▶ TO DO
Lines of the material that include the string "inset" should be returned.

▶ EXTRACTED MATERIAL
•••
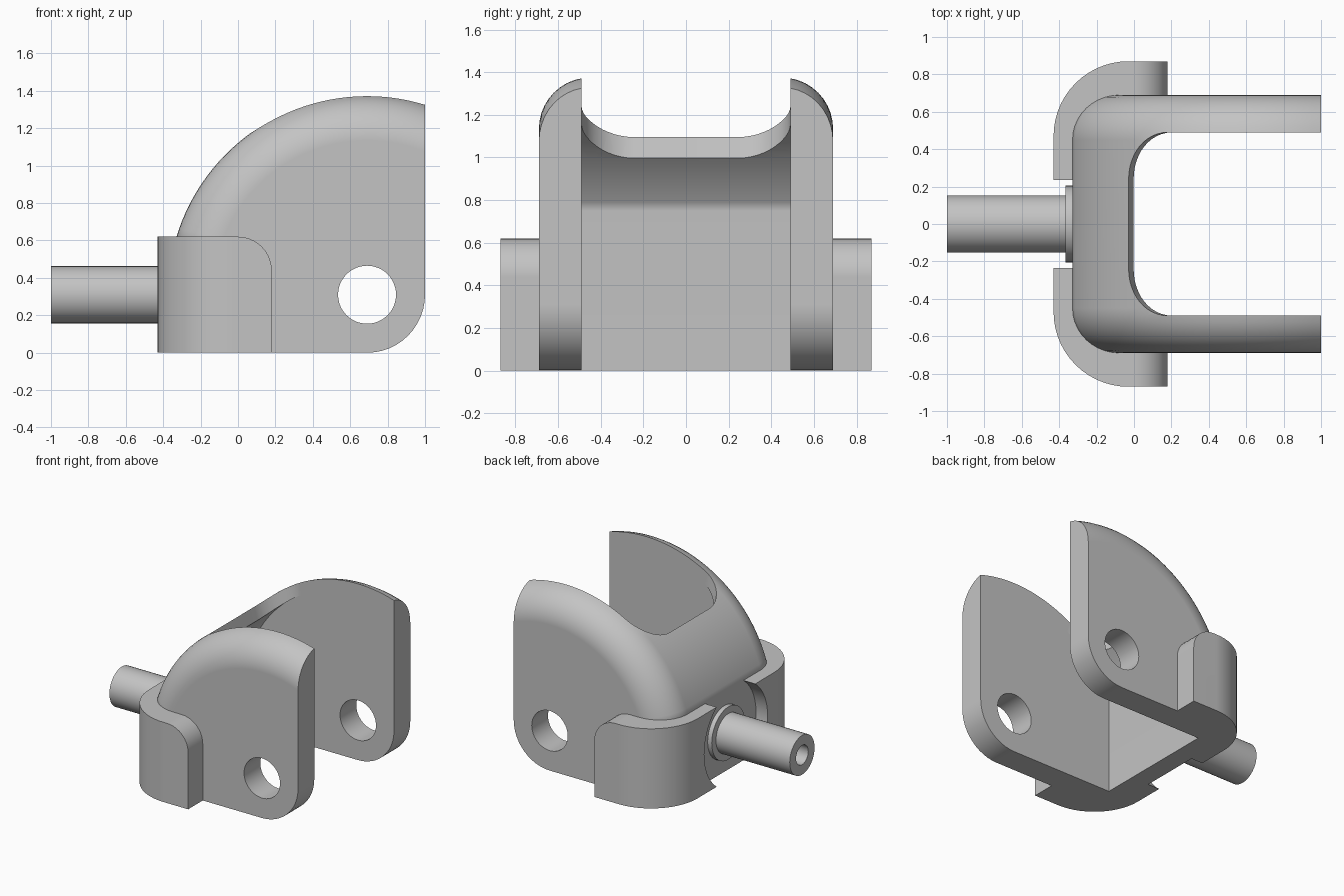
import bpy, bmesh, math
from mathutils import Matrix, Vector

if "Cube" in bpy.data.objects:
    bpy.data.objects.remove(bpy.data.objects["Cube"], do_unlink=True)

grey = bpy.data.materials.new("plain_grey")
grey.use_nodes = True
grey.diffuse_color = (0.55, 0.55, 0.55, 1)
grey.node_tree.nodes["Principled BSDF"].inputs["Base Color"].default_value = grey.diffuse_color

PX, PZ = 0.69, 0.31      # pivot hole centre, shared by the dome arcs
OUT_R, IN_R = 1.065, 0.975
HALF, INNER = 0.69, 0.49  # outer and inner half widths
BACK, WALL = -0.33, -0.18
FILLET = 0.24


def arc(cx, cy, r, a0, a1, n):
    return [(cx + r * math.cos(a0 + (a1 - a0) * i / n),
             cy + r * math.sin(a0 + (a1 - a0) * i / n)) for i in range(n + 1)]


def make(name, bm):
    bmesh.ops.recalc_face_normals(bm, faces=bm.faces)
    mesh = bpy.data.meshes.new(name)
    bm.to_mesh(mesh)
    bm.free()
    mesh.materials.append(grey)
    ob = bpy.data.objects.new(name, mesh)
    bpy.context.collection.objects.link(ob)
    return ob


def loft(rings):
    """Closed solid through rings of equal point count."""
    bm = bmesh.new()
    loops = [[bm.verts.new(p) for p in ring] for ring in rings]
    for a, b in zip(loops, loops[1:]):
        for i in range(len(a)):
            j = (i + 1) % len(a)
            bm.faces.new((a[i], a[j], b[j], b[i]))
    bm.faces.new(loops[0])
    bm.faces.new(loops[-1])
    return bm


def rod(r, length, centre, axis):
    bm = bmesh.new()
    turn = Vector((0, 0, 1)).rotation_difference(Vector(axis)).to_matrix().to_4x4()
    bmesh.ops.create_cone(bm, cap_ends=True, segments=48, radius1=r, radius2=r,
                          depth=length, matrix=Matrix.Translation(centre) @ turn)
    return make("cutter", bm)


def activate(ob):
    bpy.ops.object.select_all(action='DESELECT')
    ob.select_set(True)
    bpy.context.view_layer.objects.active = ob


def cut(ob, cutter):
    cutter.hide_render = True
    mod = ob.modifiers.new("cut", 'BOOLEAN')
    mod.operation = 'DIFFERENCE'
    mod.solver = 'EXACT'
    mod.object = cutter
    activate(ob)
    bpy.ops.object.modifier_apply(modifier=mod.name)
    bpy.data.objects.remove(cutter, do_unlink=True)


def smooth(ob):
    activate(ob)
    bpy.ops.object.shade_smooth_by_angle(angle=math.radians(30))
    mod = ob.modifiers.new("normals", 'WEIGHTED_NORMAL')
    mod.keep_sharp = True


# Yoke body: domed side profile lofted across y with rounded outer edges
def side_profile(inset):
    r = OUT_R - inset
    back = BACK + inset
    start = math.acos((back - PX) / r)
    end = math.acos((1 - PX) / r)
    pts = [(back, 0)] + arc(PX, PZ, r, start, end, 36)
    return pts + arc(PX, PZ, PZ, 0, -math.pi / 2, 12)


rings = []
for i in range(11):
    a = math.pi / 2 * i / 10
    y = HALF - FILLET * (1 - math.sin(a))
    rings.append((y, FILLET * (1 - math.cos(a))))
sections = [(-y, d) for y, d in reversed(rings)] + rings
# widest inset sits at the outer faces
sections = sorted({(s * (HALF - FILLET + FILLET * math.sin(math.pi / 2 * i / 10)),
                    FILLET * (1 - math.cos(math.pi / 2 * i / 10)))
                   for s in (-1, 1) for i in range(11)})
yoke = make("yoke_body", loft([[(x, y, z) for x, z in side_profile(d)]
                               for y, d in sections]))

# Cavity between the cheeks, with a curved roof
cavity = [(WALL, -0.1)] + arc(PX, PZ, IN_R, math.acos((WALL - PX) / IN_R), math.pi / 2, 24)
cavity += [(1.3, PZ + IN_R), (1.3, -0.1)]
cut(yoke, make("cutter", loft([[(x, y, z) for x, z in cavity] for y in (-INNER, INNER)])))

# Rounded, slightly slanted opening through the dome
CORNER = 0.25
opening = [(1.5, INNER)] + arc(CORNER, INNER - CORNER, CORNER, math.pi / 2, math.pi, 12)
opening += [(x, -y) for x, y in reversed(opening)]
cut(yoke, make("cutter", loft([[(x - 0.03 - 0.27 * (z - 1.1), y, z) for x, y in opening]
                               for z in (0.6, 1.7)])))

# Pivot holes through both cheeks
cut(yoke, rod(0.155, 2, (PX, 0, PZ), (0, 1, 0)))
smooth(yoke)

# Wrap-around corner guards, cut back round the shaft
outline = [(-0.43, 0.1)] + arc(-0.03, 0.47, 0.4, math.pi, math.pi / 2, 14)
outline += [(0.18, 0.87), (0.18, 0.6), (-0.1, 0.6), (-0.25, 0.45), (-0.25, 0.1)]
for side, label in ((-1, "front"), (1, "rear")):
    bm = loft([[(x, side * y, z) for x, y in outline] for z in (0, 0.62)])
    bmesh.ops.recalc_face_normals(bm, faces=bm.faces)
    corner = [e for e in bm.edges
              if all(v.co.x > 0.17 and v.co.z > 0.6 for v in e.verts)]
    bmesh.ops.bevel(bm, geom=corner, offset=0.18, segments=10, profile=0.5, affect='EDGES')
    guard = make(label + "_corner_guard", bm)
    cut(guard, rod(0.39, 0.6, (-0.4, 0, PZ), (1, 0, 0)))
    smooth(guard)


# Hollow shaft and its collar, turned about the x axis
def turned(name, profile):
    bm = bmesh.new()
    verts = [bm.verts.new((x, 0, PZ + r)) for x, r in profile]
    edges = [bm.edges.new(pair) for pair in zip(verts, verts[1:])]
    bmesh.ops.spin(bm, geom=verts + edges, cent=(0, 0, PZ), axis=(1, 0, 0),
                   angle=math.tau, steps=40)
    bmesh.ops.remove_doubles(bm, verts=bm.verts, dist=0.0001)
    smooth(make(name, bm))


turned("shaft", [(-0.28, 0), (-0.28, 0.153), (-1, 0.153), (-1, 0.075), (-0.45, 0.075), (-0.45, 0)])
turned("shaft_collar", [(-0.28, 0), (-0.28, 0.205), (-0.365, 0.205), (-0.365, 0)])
•••
▶ RESPONSE BOX
def side_profile(inset):
    r = OUT_R - inset
    back = BACK + inset
# widest inset sits at the outer faces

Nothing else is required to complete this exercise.